• What the task requires
The expected answer is the set of lines in the data below between the line holding "const mats = [body, red];" and the line holding "const c = pos.length / 3;", inclusive, written out exactly.

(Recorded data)
<<<<

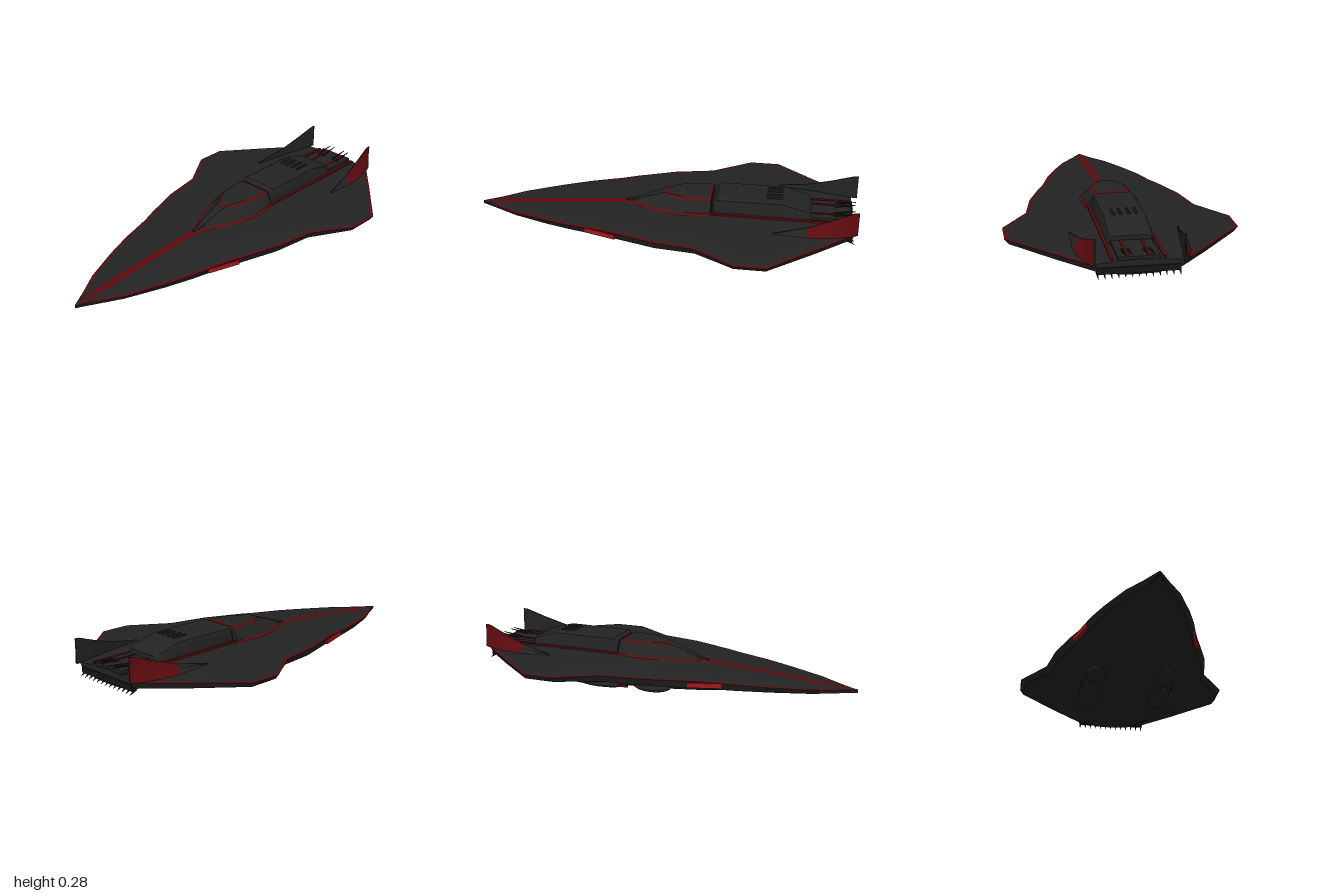
import * as THREE from 'three';
import { toCreasedNormals } from 'three/addons/utils/BufferGeometryUtils.js';

const paint = (name, color) => {
  const m = new THREE.MeshStandardMaterial({ color });
  m.name = name;
  return m;
};

// Hull stations: z, half width, top y, edge y, edge depth, bottom y
const HULL = [
  [1, .004, .082, .08, .01, .066], [.9, .06, .092, .085, .02, .06],
  [.79, .127, .1, .092, .025, .057], [.6, .205, .118, .104, .03, .053],
  [.455, .254, .13, .114, .035, .045], [.28, .3, .143, .124, .04, .025],
  [.2, .33, .148, .128, .04, .02], [0, .397, .157, .134, .04, .012],
  [-.206, .434, .164, .138, .035, .01], [-.41, .566, .168, .14, .025, .012],
  [-.566, .566, .168, .14, .025, .025], [-.8, .365, .168, .146, .03, .06],
  [-.97, .215, .166, .15, .03, .095],
];

export function createModel() {
  const model = new THREE.Group();
  const body = paint('charcoal hull', 0x232323);
  const red = paint('dark red trim', 0x5c0a0e);
  const glow = paint('bright red vent', 0xa01a1c);
  const dark = paint('black metal', 0x161616);
  const mats = [body, red];

  function add(name, geo, mat, x = 0, y = 0, z = 0) {
    const mesh = new THREE.Mesh(geo, mat);
    mesh.name = name;
    mesh.position.set(x, y, z);
    model.add(mesh);
    return mesh;
  }

  // Skin closed rings (clockwise seen from the front, nose to tail) and cap both ends
  function loft(name, rings, colourOf = () => 0) {
    const n = rings[0].length, pos = rings.flat(2), tris = [[], []];
    rings.slice(0, -1).forEach((_, i) => {
      for (let j = 0; j < n; j++) {
        const k = (j + 1) % n, a = i * n + j, b = i * n + k;
        tris[colourOf(i, j)].push(a, b, a + n, b, b + n, a + n);
      }
    });
    [0, rings.length - 1].forEach((r) => {
      const c = pos.length / 3;
      for (let d = 0; d < 3; d++) pos.push(rings[r].reduce((s, p) => s + p[d], 0) / n);
      for (let j = 0; j < n; j++) {
        const a = r * n + j, b = r * n + (j + 1) % n;
        tris[0].push(c, ...(r ? [a, b] : [b, a]));
      }
    });
    const geo = new THREE.BufferGeometry();
    geo.setAttribute('position', new THREE.Float32BufferAttribute(pos, 3));
    geo.setIndex([...tris[0], ...tris[1]]);
    geo.addGroup(0, tris[0].length, 0);
    geo.addGroup(tris[0].length, tris[1].length, 1);
    return add(name, toCreasedNormals(geo, 0.5), mats);
  }

  // Symmetric ring from a right-hand half profile, top centre to bottom centre
  const ringOf = (half, z) => [
    ...half.map(([x, y]) => [x, y, z]),
    ...half.slice(1, -1).reverse().map(([x, y]) => [-x, y, z]),
  ];
  // Band number counted from the top centre on either side
  const band = (j, halfLength) => Math.min(j, 2 * (halfLength - 1) - 1 - j);

  // Main hull with red nose stripe and red rim
  const lerp = THREE.MathUtils.lerp;
  loft('hull', HULL.map(([z, w, t, e, g, b]) => ringOf([
    [0, t], [Math.min(.022, w * .3), t - .0005], [Math.min(.27, w * .5), lerp(t, e, .3)],
    [w - Math.min(.016, w * .25), e + .002], [w, e], [w - Math.min(.02, w * .2), e - g],
    [w * .62, lerp(b, e - g, .62)], [w * .42, lerp(b, e - g, .1)], [0, b],
  ], z)), (i, j) => {
    const k = band(j, 9);
    return k === 3 || (k === 0 && i < 6) ? 1 : 0;
  });

  // Cockpit blister: z, roof half width, roof y, base half width, base y
  const cockpit = [
    [.21, .006, .15, .012, .145], [.1, .02, .19, .065, .15], [.005, .034, .224, .112, .155],
    [-.012, .04, .227, .12, .156], [-.1, .09, .235, .142, .16],
    [-.235, .096, .24, .135, .162], [-.25, .096, .236, .13, .162],
  ];
  loft('cockpit', cockpit.map(([z, th, ty, bh, by]) => ringOf([
    [0, ty], [th * .85, ty], [th, ty - .008], [lerp(th, bh, .7), lerp(by, ty, .3)],
    [bh - .008, by + .01], [bh + .006, by + .002], [0, by - .03],
  ], z)), (i, j) => {
    const k = band(j, 7);
    return k === 4 || (k === 1 && i > 1) || (k === 0 && (i === 2 || i === 5)) ? 1 : 0;
  });

  // Rear engine housing: z, top y, half width
  const housing = [[-.262, .232, .1], [-.28, .248, .108], [-.62, .25, .108],
    [-.74, .218, .108], [-.762, .2, .1]];
  loft('engineHousing', housing.map(([z, y, w]) => ringOf([
    [0, y], [w * .78, y], [w * .93, y - .01], [w, y - .03], [w + .004, .165], [0, .14],
  ], z)));
  add('housingNeck', new THREE.BoxGeometry(.18, .06, .04), dark, 0, .175, -.255);
  add('rearSpine', new THREE.BoxGeometry(.19, .03, .21), body, 0, .163, -.86);

  // Roof ribs
  for (const x of [-.055, -.02, .02, .055]) {
    const rib = add('roofRib', new THREE.CapsuleGeometry(.007, .07, 4, 8), dark, x, .25, -.575);
    rib.rotation.x = Math.PI / 2;
  }

  for (const s of [-1, 1]) {
    // Swept tail fin with red outer face: z, inner x, outer x, top y
    const fin = [[-.58, .26, .268, .166], [-.75, .235, .272, .197],
      [-.87, .217, .258, .236], [-.975, .201, .226, .275], [-1, .2, .21, .277]];
    loft('tailFin', fin.map(([z, xi, xo, y]) => {
      const r = [[xi, .15, z], [xi, y, z], [xi + .005, y, z],
        [lerp(xi, xo, .45), lerp(.16, y, .45), z], [xo, .155, z]];
      return s > 0 ? r : r.map(([x, b, c]) => [-x, b, c]).reverse();
    }), (i, j) => ((s > 0 ? j === 2 || j === 3 : j === 0 || j === 1) && i > 0 ? 1 : 0));

    // Glowing side vent set in the hull wall
    const vent = add('sideVent', new THREE.BoxGeometry(.022, .024, .175), glow, s * .288, .105, .295);
    vent.rotation.y = -s * .3;

    // Red deck lines beside the housing and on the spine
    add('deckLine', new THREE.BoxGeometry(.014, .008, .71), red, s * .119, .168, -.605);
    add('spineLine', new THREE.BoxGeometry(.012, .008, .2), red, s * .05, .178, -.865);

    // Belly pods
    for (const [x, z, rx, rz] of [[.18, -.03, .055, .1], [.19, -.31, .06, .15]]) {
      add('bellyPod', new THREE.SphereGeometry(1, 20, 12), body, s * x, .03, z).scale.set(rx, .026, rz);
    }
    add('bellyLight', new THREE.BoxGeometry(.006, .012, .06), red, s * .245, .035, -.17);

    // Rear antennae
    for (const x of [.035, .065]) {
      const rod = add('rearAntenna', new THREE.CylinderGeometry(.002, .006, .11, 6), dark, s * x, .187, -.935);
      rod.rotation.x = -Math.PI / 2 + .15;
    }
  }
  add('keelPod', new THREE.SphereGeometry(1, 20, 12), body, 0, .03, -.28).scale.set(.09, .03, .2);

  // Ragged exhaust teeth along the stern
  add('exhaustSlot', new THREE.BoxGeometry(.38, .03, .02), dark, 0, .12, -.967);
  for (let i = 0; i < 13; i++) {
    const tooth = add('exhaustTooth', new THREE.ConeGeometry(.009, .045, 5), dark, -.186 + i * .031, .1, -.972);
    tooth.rotation.x = -Math.PI / 2 - .6;
  }
  return model;
}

>>>>

• Solution for this problem
  const mats = [body, red];

  function add(name, geo, mat, x = 0, y = 0, z = 0) {
    const mesh = new THREE.Mesh(geo, mat);
    mesh.name = name;
    mesh.position.set(x, y, z);
    model.add(mesh);
    return mesh;
  }

  // Skin closed rings (clockwise seen from the front, nose to tail) and cap both ends
  function loft(name, rings, colourOf = () => 0) {
    const n = rings[0].length, pos = rings.flat(2), tris = [[], []];
    rings.slice(0, -1).forEach((_, i) => {
      for (let j = 0; j < n; j++) {
        const k = (j + 1) % n, a = i * n + j, b = i * n + k;
        tris[colourOf(i, j)].push(a, b, a + n, b, b + n, a + n);
      }
    });
    [0, rings.length - 1].forEach((r) => {
      const c = pos.length / 3;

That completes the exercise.